> _Task to complete_
Any image in the records should be left out; output everything else exactly.

> _Exercise material_

....

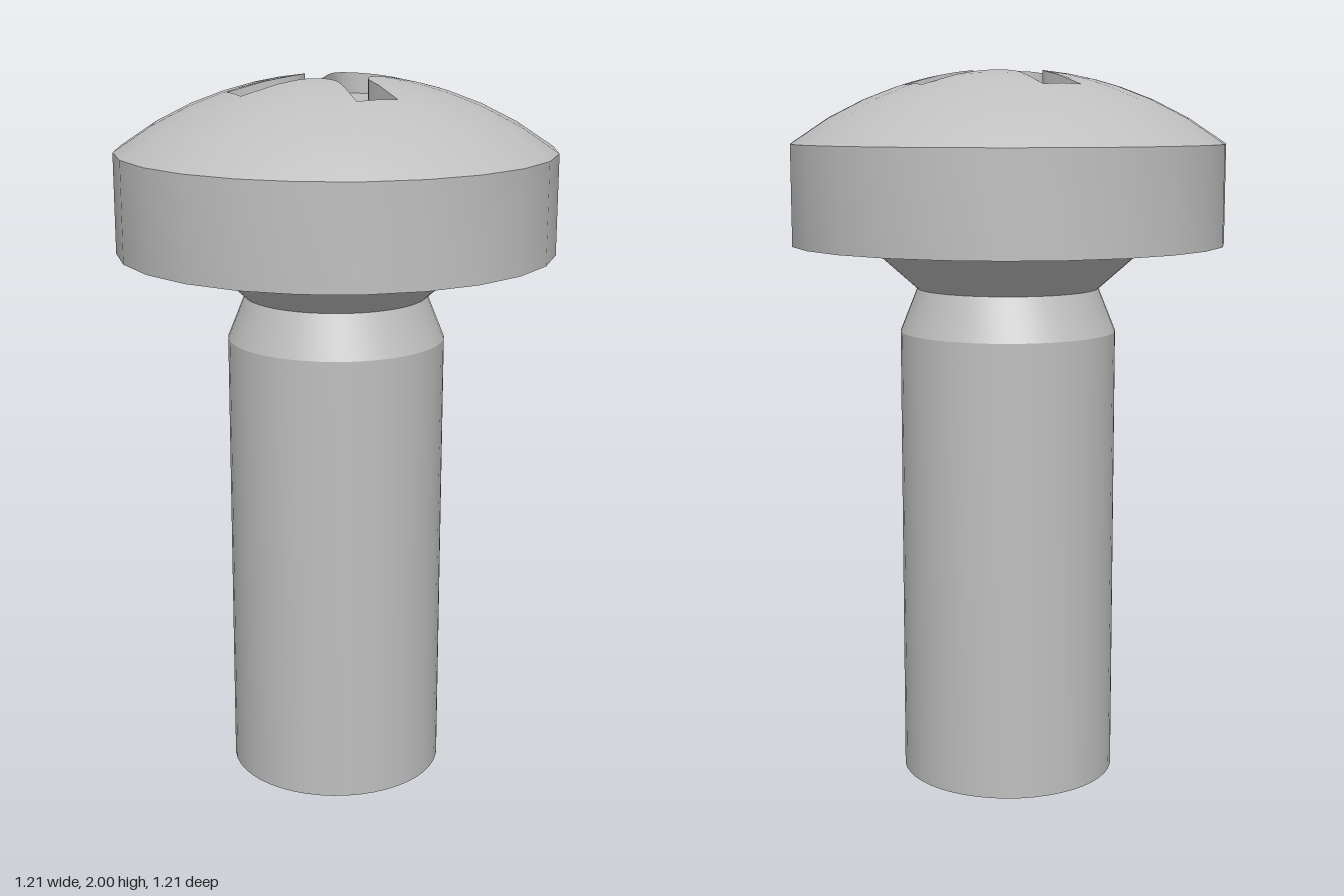
import * as THREE from 'three';
import { toCreasedNormals } from 'three/addons/utils/BufferGeometryUtils.js';

const SIDES = 24, STEP = (2 * Math.PI) / SIDES;
const DOME_R = 1.0, DOME_Y = 2.004 - DOME_R, FLOOR_Y = 1.943, PATCH = 0.31;
const domeY = (r) => DOME_Y + Math.sqrt(DOME_R * DOME_R - r * r);

// Ratio of a 24-sided ring's radius to its corner radius at angle t
const ringFactor = (t) => {
  const k = ((t % STEP) + STEP) % STEP;
  return Math.cos(STEP / 2) / Math.cos(k - STEP / 2);
};

// Edge distance of the cross recess, for an angle inside one eighth of it
function crossRadius(t) {
  const deg = t * 180 / Math.PI;
  if (deg < 11.13) return 0.29 / Math.cos(t);                          // arm end
  if (deg < 18.4) return 0.0353 / (Math.tan(t) - 0.075) / Math.cos(t); // tapered side
  const c = 0.135, q = 0.09;                                           // rounded corner
  const b = c * Math.SQRT2 * Math.cos(Math.PI / 4 - t);
  return b - Math.sqrt(b * b - 2 * c * c + q * q);
}

// The whole recess outline as [angle, radius] pairs
function crossOutline() {
  const eighth = [0, 11.12, 15, 18.4, 22, 26, 30, 35, 40, 45];
  const quarter = [...eighth, ...eighth.slice(1, -1).reverse().map((d) => 90 - d)];
  const out = [];
  for (let k = 0; k < 4; k++) {
    for (const d of quarter) {
      const folded = d > 45 ? 90 - d : d;
      out.push([(d + 90 * k) * Math.PI / 180, crossRadius(folded * Math.PI / 180)]);
    }
  }
  return out;
}

// Closed loops of points joined into a skin
function loft(loops) {
  const n = loops[0].length, index = [];
  for (let j = 0; j < loops.length - 1; j++) {
    for (let i = 0; i < n; i++) {
      const a = j * n + i, a1 = j * n + (i + 1) % n;
      index.push(a, a1, a + n, a1, a1 + n, a + n);
    }
  }
  const g = new THREE.BufferGeometry();
  g.setAttribute('position', new THREE.Float32BufferAttribute(loops.flat(2), 3));
  g.setIndex(index);
  g.computeVertexNormals();
  return g;
}

// Smooth normals of the domed top
function domeNormals(g) {
  const p = g.attributes.position, v = new THREE.Vector3();
  for (let i = 0; i < p.count; i++) {
    v.fromBufferAttribute(p, i);
    v.y -= DOME_Y;
    v.normalize();
    g.attributes.normal.setXYZ(i, v.x, v.y, v.z);
  }
  return g;
}

const lathe = (pts, sides) =>
  new THREE.LatheGeometry(pts.map(([r, y]) => new THREE.Vector2(r, y)), sides);

export function createModel() {
  const model = new THREE.Group();
  model.name = 'machineScrew';
  const steel = new THREE.MeshStandardMaterial({ color: 0xbfbfbf });
  steel.name = 'steel';
  const add = (name, geometry) => {
    const mesh = new THREE.Mesh(geometry, steel);
    mesh.name = name;
    model.add(mesh);
  };

  // Shank with its neck and the flare under the head
  add('shank', toCreasedNormals(lathe(
    [[0, 0], [0.303, 0], [0.303, 1.28], [0.255, 1.4], [0.396, 1.525]], 48), 0.3));

  // Flat underside and straight rim of the head
  add('headRim', toCreasedNormals(lathe(
    [[0.37, 1.525], [0.605, 1.525], [0.605, domeY(0.605)]], SIDES), 0.3));

  // Outer part of the dome
  add('domeOuter', domeNormals(lathe(
    [0.605, 0.5, 0.4, PATCH].map((r) => [r, domeY(r)]), SIDES)));

  // Inner part of the dome, running up to the recess
  const outline = crossOutline();
  const onDome = (t, r) => [r * Math.cos(t), domeY(r / ringFactor(t)), r * Math.sin(t)];
  const domeLoops = [0, 0.33, 0.67, 1].map((s) => outline.map(([t, r]) =>
    onDome(t, r + (PATCH * ringFactor(t) - r) * s)));
  add('domeInner', domeNormals(loft(domeLoops)));

  // Walls and floor of the cross recess
  const top = domeLoops[0];
  const floor = top.map(([x, , z]) => [x, FLOOR_Y, z]);
  add('recessWalls', toCreasedNormals(loft([floor, top]), 0.5));
  add('recessFloor', loft([floor.map(() => [0, FLOOR_Y, 0]), floor]));

  return model;
}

....

> _Answer_
import * as THREE from 'three';
import { toCreasedNormals } from 'three/addons/utils/BufferGeometryUtils.js';

const SIDES = 24, STEP = (2 * Math.PI) / SIDES;
const DOME_R = 1.0, DOME_Y = 2.004 - DOME_R, FLOOR_Y = 1.943, PATCH = 0.31;
const domeY = (r) => DOME_Y + Math.sqrt(DOME_R * DOME_R - r * r);

// Ratio of a 24-sided ring's radius to its corner radius at angle t
const ringFactor = (t) => {
  const k = ((t % STEP) + STEP) % STEP;
  return Math.cos(STEP / 2) / Math.cos(k - STEP / 2);
};

// Edge distance of the cross recess, for an angle inside one eighth of it
function crossRadius(t) {
  const deg = t * 180 / Math.PI;
  if (deg < 11.13) return 0.29 / Math.cos(t);                          // arm end
  if (deg < 18.4) return 0.0353 / (Math.tan(t) - 0.075) / Math.cos(t); // tapered side
  const c = 0.135, q = 0.09;                                           // rounded corner
  const b = c * Math.SQRT2 * Math.cos(Math.PI / 4 - t);
  return b - Math.sqrt(b * b - 2 * c * c + q * q);
}

// The whole recess outline as [angle, radius] pairs
function crossOutline() {
  const eighth = [0, 11.12, 15, 18.4, 22, 26, 30, 35, 40, 45];
  const quarter = [...eighth, ...eighth.slice(1, -1).reverse().map((d) => 90 - d)];
  const out = [];
  for (let k = 0; k < 4; k++) {
    for (const d of quarter) {
      const folded = d > 45 ? 90 - d : d;
      out.push([(d + 90 * k) * Math.PI / 180, crossRadius(folded * Math.PI / 180)]);
    }
  }
  return out;
}

// Closed loops of points joined into a skin
function loft(loops) {
  const n = loops[0].length, index = [];
  for (let j = 0; j < loops.length - 1; j++) {
    for (let i = 0; i < n; i++) {
      const a = j * n + i, a1 = j * n + (i + 1) % n;
      index.push(a, a1, a + n, a1, a1 + n, a + n);
    }
  }
  const g = new THREE.BufferGeometry();
  g.setAttribute('position', new THREE.Float32BufferAttribute(loops.flat(2), 3));
  g.setIndex(index);
  g.computeVertexNormals();
  return g;
}

// Smooth normals of the domed top
function domeNormals(g) {
  const p = g.attributes.position, v = new THREE.Vector3();
  for (let i = 0; i < p.count; i++) {
    v.fromBufferAttribute(p, i);
    v.y -= DOME_Y;
    v.normalize();
    g.attributes.normal.setXYZ(i, v.x, v.y, v.z);
  }
  return g;
}

const lathe = (pts, sides) =>
  new THREE.LatheGeometry(pts.map(([r, y]) => new THREE.Vector2(r, y)), sides);

export function createModel() {
  const model = new THREE.Group();
  model.name = 'machineScrew';
  const steel = new THREE.MeshStandardMaterial({ color: 0xbfbfbf });
  steel.name = 'steel';
  const add = (name, geometry) => {
    const mesh = new THREE.Mesh(geometry, steel);
    mesh.name = name;
    model.add(mesh);
  };

  // Shank with its neck and the flare under the head
  add('shank', toCreasedNormals(lathe(
    [[0, 0], [0.303, 0], [0.303, 1.28], [0.255, 1.4], [0.396, 1.525]], 48), 0.3));

  // Flat underside and straight rim of the head
  add('headRim', toCreasedNormals(lathe(
    [[0.37, 1.525], [0.605, 1.525], [0.605, domeY(0.605)]], SIDES), 0.3));

  // Outer part of the dome
  add('domeOuter', domeNormals(lathe(
    [0.605, 0.5, 0.4, PATCH].map((r) => [r, domeY(r)]), SIDES)));

  // Inner part of the dome, running up to the recess
  const outline = crossOutline();
  const onDome = (t, r) => [r * Math.cos(t), domeY(r / ringFactor(t)), r * Math.sin(t)];
  const domeLoops = [0, 0.33, 0.67, 1].map((s) => outline.map(([t, r]) =>
    onDome(t, r + (PATCH * ringFactor(t) - r) * s)));
  add('domeInner', domeNormals(loft(domeLoops)));

  // Walls and floor of the cross recess
  const top = domeLoops[0];
  const floor = top.map(([x, , z]) => [x, FLOOR_Y, z]);
  add('recessWalls', toCreasedNormals(loft([floor, top]), 0.5));
  add('recessFloor', loft([floor.map(() => [0, FLOOR_Y, 0]), floor]));

  return model;
}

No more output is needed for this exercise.